The Internet of Things (IoT) is one of the hottest topics in technology innovation right now. But what is the Internet of Things?
At its most basic, it’s the idea of devices that have technologies embedded in them to connect to the web wirelessly – so using cloud computing. The obvious example is your smart phone, which is part of the IoT. But the potential for IoT technology goes way beyond your phone and laptop.
An increasing number of real-world objects are becoming accessible and manageable through the internet. Wireless technology can be embedded in everything from household appliances to wearable technology to implantable biometric sensors to entire transportation systems in cities. So, sure, the IoT means you can watch YouTube while you’re on the train. But it could also serve to keep the trains running on time – an ‘Internet of Trains’ if you will.
And the IoT is tipped to get a lot bigger. The massive amount of ‘smart’ objects that will cooperate with each other will continuously produce new data. The possibilities for transforming life and business through the IoT is immense.
Making sense of the IoT
Charles Sturt University is at the forefront of applying the IoT to real-world situations. And our innovation is being recognised on a global scale.
A team of students and academics from Charles Sturt (financially supported by the NSW Department of Industry) took part in the 2017 international IoT Spartans Challenge. IoT Spartans is an educational program that offers students an opportunity to brainstorm and propose an innovative idea for using the new IoT technology. The Charles Sturt team placed second out of 250 university teams. Individual students took three places in the top 10, out of more than 600 participants.
Organised by one of the top 10 IoT companies in the world, Libelium, the competition focuses on utilising hardware to showcase innovative ideas. It’s also a great chance to explore the latest techniques, get a taste of hands-on practical applications and promote public recognition to the best future IoT developers.
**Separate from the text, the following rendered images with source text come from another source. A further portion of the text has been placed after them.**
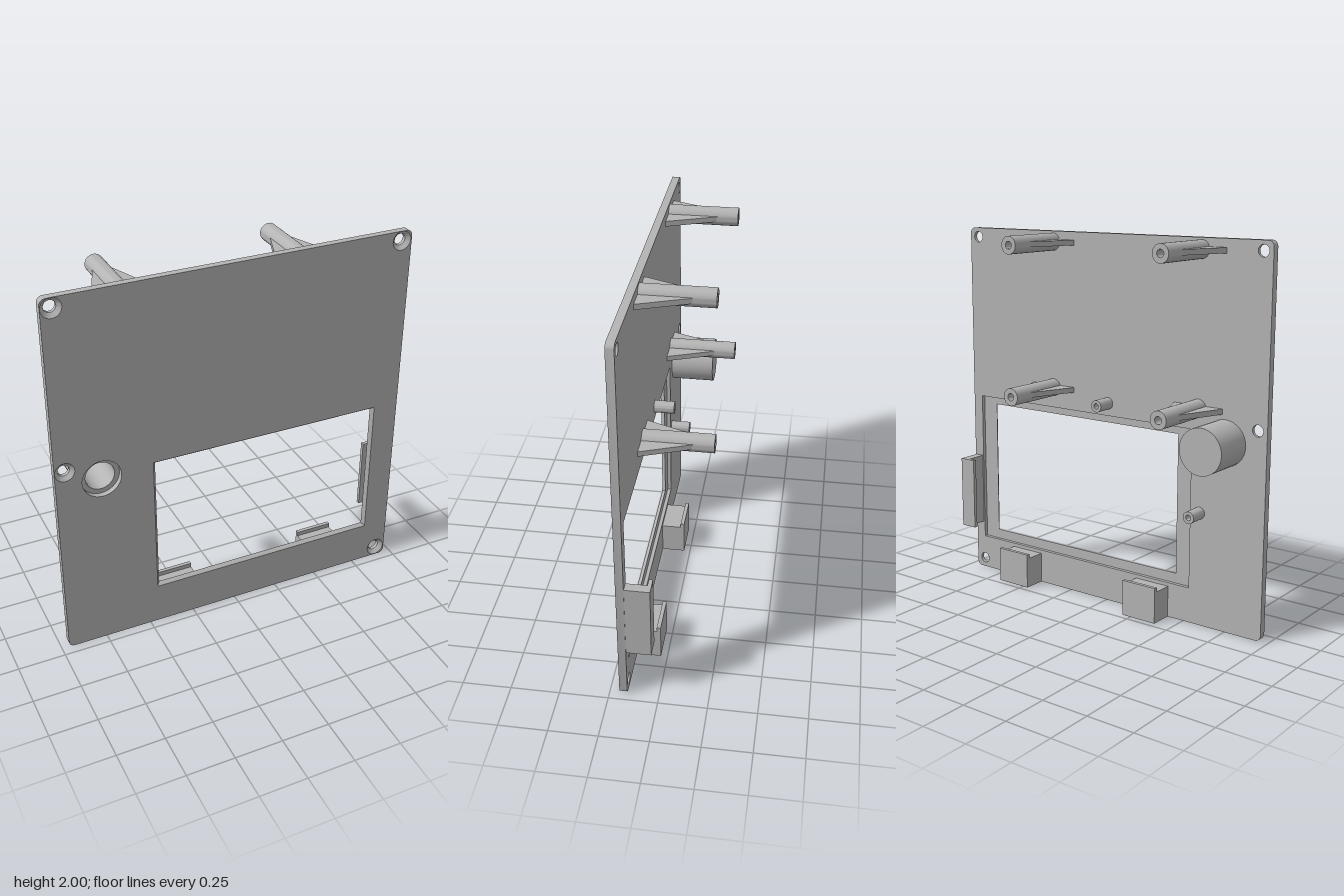
import * as THREE from 'three';
import { mergeGeometries, toCreasedNormals } from 'three/addons/utils/BufferGeometryUtils.js';

const FRONT = 0.2, MID = 0.18, BACK = 0.16;

// Loops run counter-clockwise as seen from the front
function circle(x, y, r, n = 40) {
  return Array.from({ length: n }, (_, i) => {
    const a = (i / n) * Math.PI * 2;
    return new THREE.Vector2(x + r * Math.cos(a), y + r * Math.sin(a));
  });
}

function rect(x0, y0, x1, y1) {
  return [[x0, y0], [x1, y0], [x1, y1], [x0, y1]].map(([x, y]) => new THREE.Vector2(x, y));
}

function roundedRect(x0, y0, x1, y1, r, n = 6) {
  const corners = [[x1 - r, y1 - r], [x0 + r, y1 - r], [x0 + r, y0 + r], [x1 - r, y0 + r]];
  return corners.flatMap(([cx, cy], k) => Array.from({ length: n + 1 }, (_, i) => {
    const a = (k + i / n) * Math.PI / 2;
    return new THREE.Vector2(cx + r * Math.cos(a), cy + r * Math.sin(a));
  }));
}

// Walls joining successive [loop, z] rings; front-to-back order faces inward
function walls(rings) {
  const pos = [];
  for (let k = 0; k + 1 < rings.length; k++) {
    const [a, za] = rings[k], [b, zb] = rings[k + 1];
    for (let i = 0; i < a.length; i++) {
      const j = (i + 1) % a.length;
      pos.push(a[i].x, a[i].y, za, a[j].x, a[j].y, za, b[j].x, b[j].y, zb);
      pos.push(a[i].x, a[i].y, za, b[j].x, b[j].y, zb, b[i].x, b[i].y, zb);
    }
  }
  const g = new THREE.BufferGeometry();
  g.setAttribute('position', new THREE.Float32BufferAttribute(pos, 3));
  g.computeVertexNormals();
  return toCreasedNormals(g, 0.5);
}

// Flat face with holes, facing front or back
function cap(outline, holes, z, flip) {
  const shape = new THREE.Shape(outline);
  shape.holes = holes.map((h) => new THREE.Path(h));
  let g = new THREE.ShapeGeometry(shape);
  if (flip) {
    const index = g.index.array;
    for (let i = 0; i < index.length; i += 3) [index[i], index[i + 1]] = [index[i + 1], index[i]];
  }
  g.translate(0, 0, z);
  g = g.toNonIndexed();
  g.deleteAttribute('uv');
  g.computeVertexNormals();
  return g;
}

// Turned part standing on the back of the panel
function turned(profile) {
  const g = new THREE.LatheGeometry(profile.map(([r, h]) => new THREE.Vector2(r, h)), 32);
  g.rotateX(-Math.PI / 2);
  return toCreasedNormals(g, 0.5);
}

function tubeProfile(r, length, bore, depth) {
  return [[r, 0], [r, length], [bore, length], [bore, length - depth], [0, length - depth]];
}

export function createModel() {
  const model = new THREE.Group();
  model.name = 'displayPanel';
  const grey = new THREE.MeshStandardMaterial({ color: 0xb4b4b4 });
  grey.name = 'plainGrey';

  const add = (name, geometry, x = 0, y = 0, z = 0, parent = model) => {
    const mesh = new THREE.Mesh(geometry, grey);
    mesh.name = name;
    mesh.position.set(x, y, z);
    parent.add(mesh);
    return mesh;
  };
  const block = (name, x0, x1, y0, y1, z0, z1, parent) =>
    add(name, new THREE.BoxGeometry(x1 - x0, y1 - y0, z1 - z0),
      (x0 + x1) / 2, (y0 + y1) / 2, (z0 + z1) / 2, parent);

  // Panel: countersunk screw holes, bevelled window with a recess behind, button well
  const outline = roundedRect(-0.96, 0, 0.96, 2, 0.03);
  const screwHoles = [[-0.907, 1.95], [0.903, 1.95], [-0.907, 1.083], [0.903, 0.054]].map(([x, y]) => [
    [circle(x, y, 0.051), FRONT], [circle(x, y, 0.03), MID], [circle(x, y, 0.03), BACK]]);
  const recess = rect(-0.53, 0.19, 0.9, 1.04);
  const window_ = [
    [rect(-0.453, 0.23, 0.82, 1.014), FRONT], [rect(-0.437, 0.245, 0.805, 0.999), MID],
    [recess, MID], [recess, BACK]];
  const bx = -0.723, by = 0.995;
  const well = [
    [circle(bx, by, 0.102), FRONT], [circle(bx, by, 0.102), 0.17],
    [circle(bx, by, 0.076), 0.17], [circle(bx, by, 0.076), -0.04], [circle(bx, by, 0.0005), -0.04]];
  const openings = [...screwHoles, window_, well];
  const backHoles = [...screwHoles.map((h) => h[2][0]), recess, circle(bx, by, 0.118)];
  add('panel', mergeGeometries([
    cap(outline, openings.map((o) => o[0][0]), FRONT, false),
    cap(outline, backHoles, BACK, true),
    walls([[outline, BACK], [outline, FRONT]]),
    ...openings.map(walls),
  ]));

  // Closed housing behind the button well
  add('buttonHousing', turned([[0.12, 0], [0.12, 0.23], [0, 0.23]]), bx, by, BACK);

  // Four hollow standoffs, each with a tapered rib to both sides
  const postGeometry = turned(tubeProfile(0.047, 0.36, 0.02, 0.15));
  const ribShape = new THREE.Shape([[-0.142, 0], [0.142, 0], [0.04, 0.267], [-0.04, 0.267]]
    .map(([x, y]) => new THREE.Vector2(x, y)));
  const ribGeometry = new THREE.ExtrudeGeometry(ribShape, { depth: 0.028, bevelEnabled: false });
  ribGeometry.translate(0, 0, -0.014).rotateX(-Math.PI / 2);
  for (const x of [-0.565, 0.366]) {
    for (const y of [1.943, 1.153]) {
      const standoff = new THREE.Group();
      standoff.name = 'standoff';
      standoff.position.set(x, y, BACK);
      model.add(standoff);
      add('standoffPost', postGeometry, 0, 0, 0, standoff);
      add('standoffRib', ribGeometry, 0, 0, 0, standoff);
    }
  }

  // Small hollow pins beside the window
  const pinGeometry = turned(tubeProfile(0.032, 0.105, 0.015, 0.08));
  add('locatingPin', pinGeometry, -0.003, 1.108, BACK);
  add('locatingPin', pinGeometry, -0.585, 0.608, BACK);

  // Hooked clips below the window
  for (const x of [-0.402, 0.468]) {
    const clip = new THREE.Group();
    clip.name = 'lowerClip';
    model.add(clip);
    block('clipBody', x, x + 0.205, 0, 0.17, 0.034, BACK, clip);
    block('clipLip', x, x + 0.205, 0.17, 0.194, 0.034, 0.054, clip);
  }

  // Hooked clip at the left edge
  const sideClip = new THREE.Group();
  sideClip.name = 'sideClip';
  model.add(sideClip);
  block('clipBody', 0.907, 0.957, 0.28, 0.683, 0.034, BACK, sideClip);
  block('clipLip', 0.864, 0.907, 0.28, 0.683, 0.034, 0.054, sideClip);

  return model;
}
The Spartans competition challenges students to devise new ways to use IoT technologies to solve real-world problems. Charles Sturt University decided to focus on applying IoT technology to specifically rural challenges. After all, we are Australia’s largest regional university.
The team designed a tool for farmers to view, retrieve and download data captured by new IoT sensors placed in farm paddocks and greenhouses. Sensors collect real-time data on relevant aspects of climate – such as wind speed and direction, temperature and humidity. The collected data is then sent to a cloud server and can be analysed so that farmers can respond dynamically to how things are ‘on the ground’ through continuous monitoring.
The IoT in the field
Dr Lihong Zheng, Senior Lecturer in Computer Science at Charles Sturt University, and part of the team for the competition, explained the rural focus.
“With the onset of digital agriculture, IoT can improve productivity in Australian farming. We teach students how to apply cutting-edge techniques to provide a cloud-based architecture for environmental monitoring on farms.
“At Charles Sturt University we see the potential of the technology, and try to combine it with parts of the agriculture sector.”
Dr Zheng believes it is important for the university to be at the forefront of technology that bridges the digital divide between metropolitan communities and regional, rural and remote ones.
“There is much more scope to use IoT technology in Australian rural communities. It is being done a lot in Europe at the moment, with technologies to monitor crops, vineyards and irrigation, and these things can help Australian communities.”
Discovering the future
Beyond these applications, Dr Zheng feels that the technology that powers the IoT will become increasingly embedded in our society. It is already evident in something as everyday as parking your car.
“There are IoT systems that transmit data about car parking spaces to users driving smart cars. A gateway at a car park will collect data from smart cars that is then transmitted over the internet and can be downloaded in real-time by an app in someone’s car.”
Dr Zheng believes the impact will continue to grow exponentially.
“Even five years ago the idea of something like Google Home [a voice-activated wireless hub that allows users to control the smart devices in their home simply by speaking] wasn’t being imagined as a possibility, so in the future the internet could well link everyone – and everything – together.”
Students studying the Internet of Things get to explore these notions, as Dr Zheng explained.
“Students design a smart office, home, building, and can experience the latest industry-level software. We have simulation software that students use to conceptualise their designs, and we use cloud computing technology actually in the delivery of the subject.”